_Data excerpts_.
____

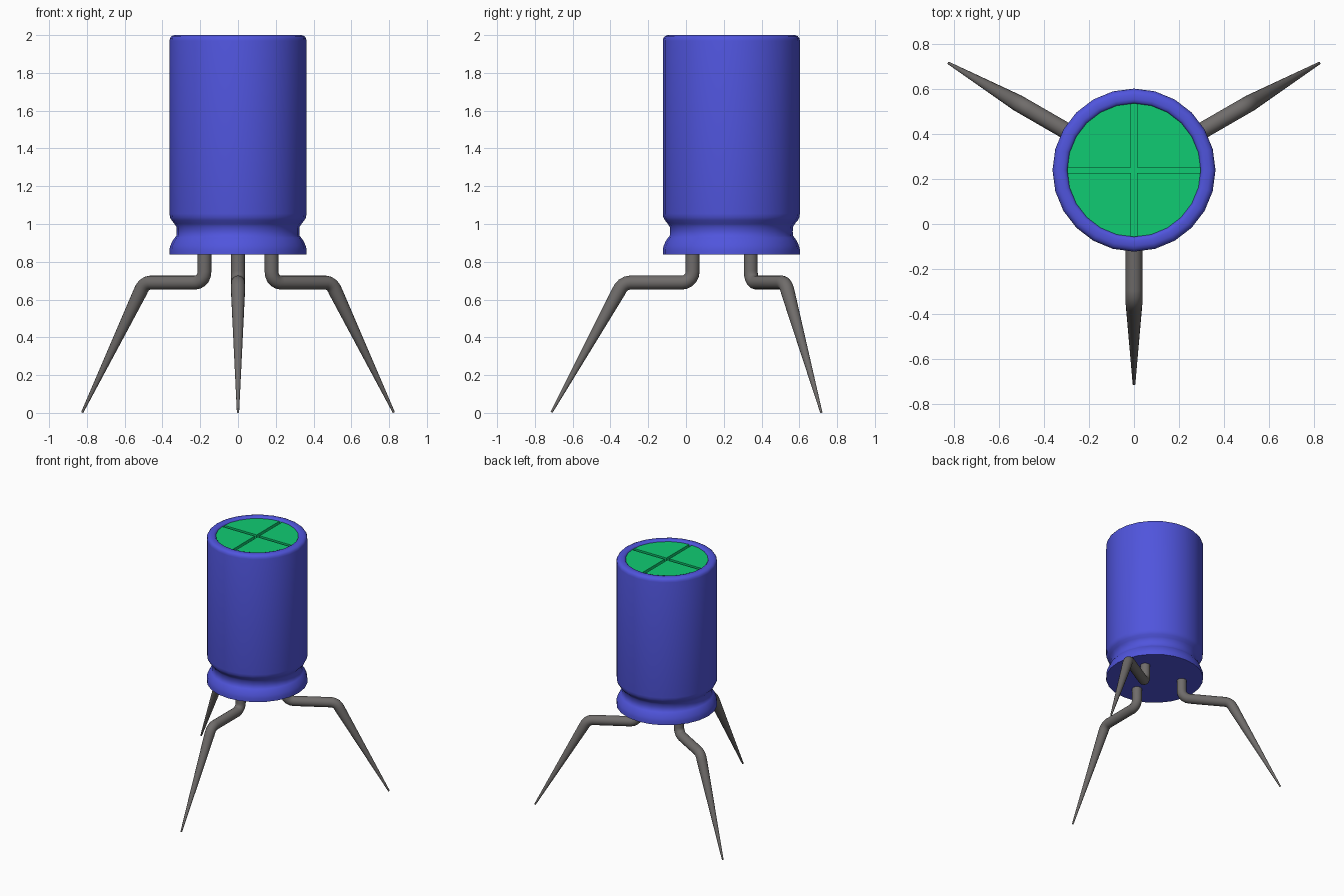
import bpy, bmesh, math
from mathutils import Vector, Matrix

if "Cube" in bpy.data.objects:
    bpy.data.objects.remove(bpy.data.objects["Cube"])

CENTRE = Vector((0, 0.24, 0))
SIDES = 24


def material(name, rgb):
    m = bpy.data.materials.new(name)
    m.diffuse_color = (*rgb, 1)
    m.use_nodes = True
    m.node_tree.nodes["Principled BSDF"].inputs["Base Color"].default_value = m.diffuse_color
    return m


def finish(bm, name, mat=None, smooth_angle=None):
    bmesh.ops.recalc_face_normals(bm, faces=bm.faces[:])
    me = bpy.data.meshes.new(name)
    bm.to_mesh(me)
    bm.free()
    ob = bpy.data.objects.new(name, me)
    ob.location = CENTRE
    bpy.context.collection.objects.link(ob)
    if mat:
        me.materials.append(mat)
    if smooth_angle:
        bpy.ops.object.select_all(action='DESELECT')
        ob.select_set(True)
        bpy.context.view_layer.objects.active = ob
        bpy.ops.object.shade_smooth_by_angle(angle=math.radians(smooth_angle))
    return ob


def skin(bm, rings):
    """Bridge successive vertex rings with quads."""
    for a, b in zip(rings, rings[1:]):
        n = len(a)
        for i in range(n):
            j = (i + 1) % n
            bm.faces.new((a[i], a[j], b[j], b[i]))


def lathe(name, profile, mat):
    bm = bmesh.new()
    rings = [[bm.verts.new((r * math.cos(math.tau * i / SIDES),
                            r * math.sin(math.tau * i / SIDES), z))
              for i in range(SIDES)] for r, z in profile]
    skin(bm, rings)
    bm.faces.new(rings[0])
    return finish(bm, name, mat, 40)


def leg(name, angle, path, n=16):
    """Round tube along (distance, height, radius) points, swung to an angle."""
    bm = bmesh.new()
    pts = [Vector((d, 0, z)) for d, z, r in path]
    rings = []
    for k, p in enumerate(pts):
        t_in = (p - pts[k - 1]).normalized() if k else Vector()
        t_out = (pts[k + 1] - p).normalized() if k + 1 < len(pts) else Vector()
        t = (t_in + t_out).normalized()
        side = Vector((t.z, 0, -t.x))
        r = path[k][2]
        rings.append([bm.verts.new(p + r * (math.cos(a) * side + math.sin(a) * Vector((0, 1, 0))))
                      for a in (math.tau * i / n for i in range(n))])
    skin(bm, rings)
    bm.faces.new(rings[0])
    bm.faces.new(rings[-1])
    bmesh.ops.rotate(bm, verts=bm.verts[:], cent=(0, 0, 0),
                     matrix=Matrix.Rotation(math.radians(angle), 3, 'Z'))
    finish(bm, name, material_grey, 40)


blue = material("blue_sleeve", (0.08, 0.09, 0.72))
green = material("green_top", (0.005, 0.60, 0.17))
material_grey = material("grey_metal", (0.16, 0.15, 0.145))

# Can body: flat base, bulged foot, crimp groove, straight wall, rounded rim
R = 0.363
lathe("can_body", [
    (R, 0.838), (R, 0.865), (0.358, 0.885), (0.347, 0.91), (0.335, 0.927), (0.326, 0.938),
    (0.325, 0.96), (0.326, 0.985), (0.338, 1.003), (0.352, 1.02), (0.36, 1.035), (R, 1.055),
    (R, 1.97), (0.36, 1.984), (0.352, 1.994), (0.338, 2.0),
    (0.316, 2.0), (0.304, 1.997), (0.297, 1.988), (0.297, 1.96)], blue)

# Top disc with a sunken cross
bm = bmesh.new()
bmesh.ops.create_circle(bm, cap_ends=True, segments=SIDES, radius=0.297)
bmesh.ops.translate(bm, verts=bm.verts[:], vec=(0, 0, 1.988))
W = 0.0125
for axis in ((1, 0, 0), (0, 1, 0)):
    for s in (-W, W):
        bmesh.ops.bisect_plane(bm, geom=bm.verts[:] + bm.edges[:] + bm.faces[:],
                               plane_co=Vector(axis) * s, plane_no=axis)
cross = [f for f in bm.faces
         if min(abs(f.calc_center_median().x), abs(f.calc_center_median().y)) < W * 0.9]
ext = bmesh.ops.extrude_face_region(bm, geom=cross)
bmesh.ops.translate(bm, vec=(0, 0, -0.02),
                    verts=[g for g in ext["geom"] if isinstance(g, bmesh.types.BMVert)])
bmesh.ops.delete(bm, geom=[f for f in cross if f.is_valid], context='FACES')
disc = finish(bm, "top_disc", green)
if max(disc.data.polygons, key=lambda p: p.area).normal.z < 0:
    disc.data.flip_normals()

# Three bent wire legs: drop, elbow, run outward, knee, taper to a point
T = 0.037
path = [(0.205, 0.86, T), (0.205, 0.75, T)]
path += [(0.262 - 0.057 * math.cos(a), 0.747 - 0.057 * math.sin(a), T)
         for a in (math.radians(d) for d in (18, 36, 54, 72, 90))]
path += [(0.535, 0.69, T), (0.555, 0.686, T), (0.573, 0.676, T), (0.587, 0.66, T),
         (0.598, 0.64, T), (0.952, 0.003, 0.006)]
for name, angle in (("front_leg", -90), ("right_leg", 30), ("left_leg", 150)):
    leg(name, angle, path)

____

_YOUR INSTRUCTIONS_. State how many lines in the data include the string "with". Nothing else belongs in the reply.

_WRITTEN REPLY_. 2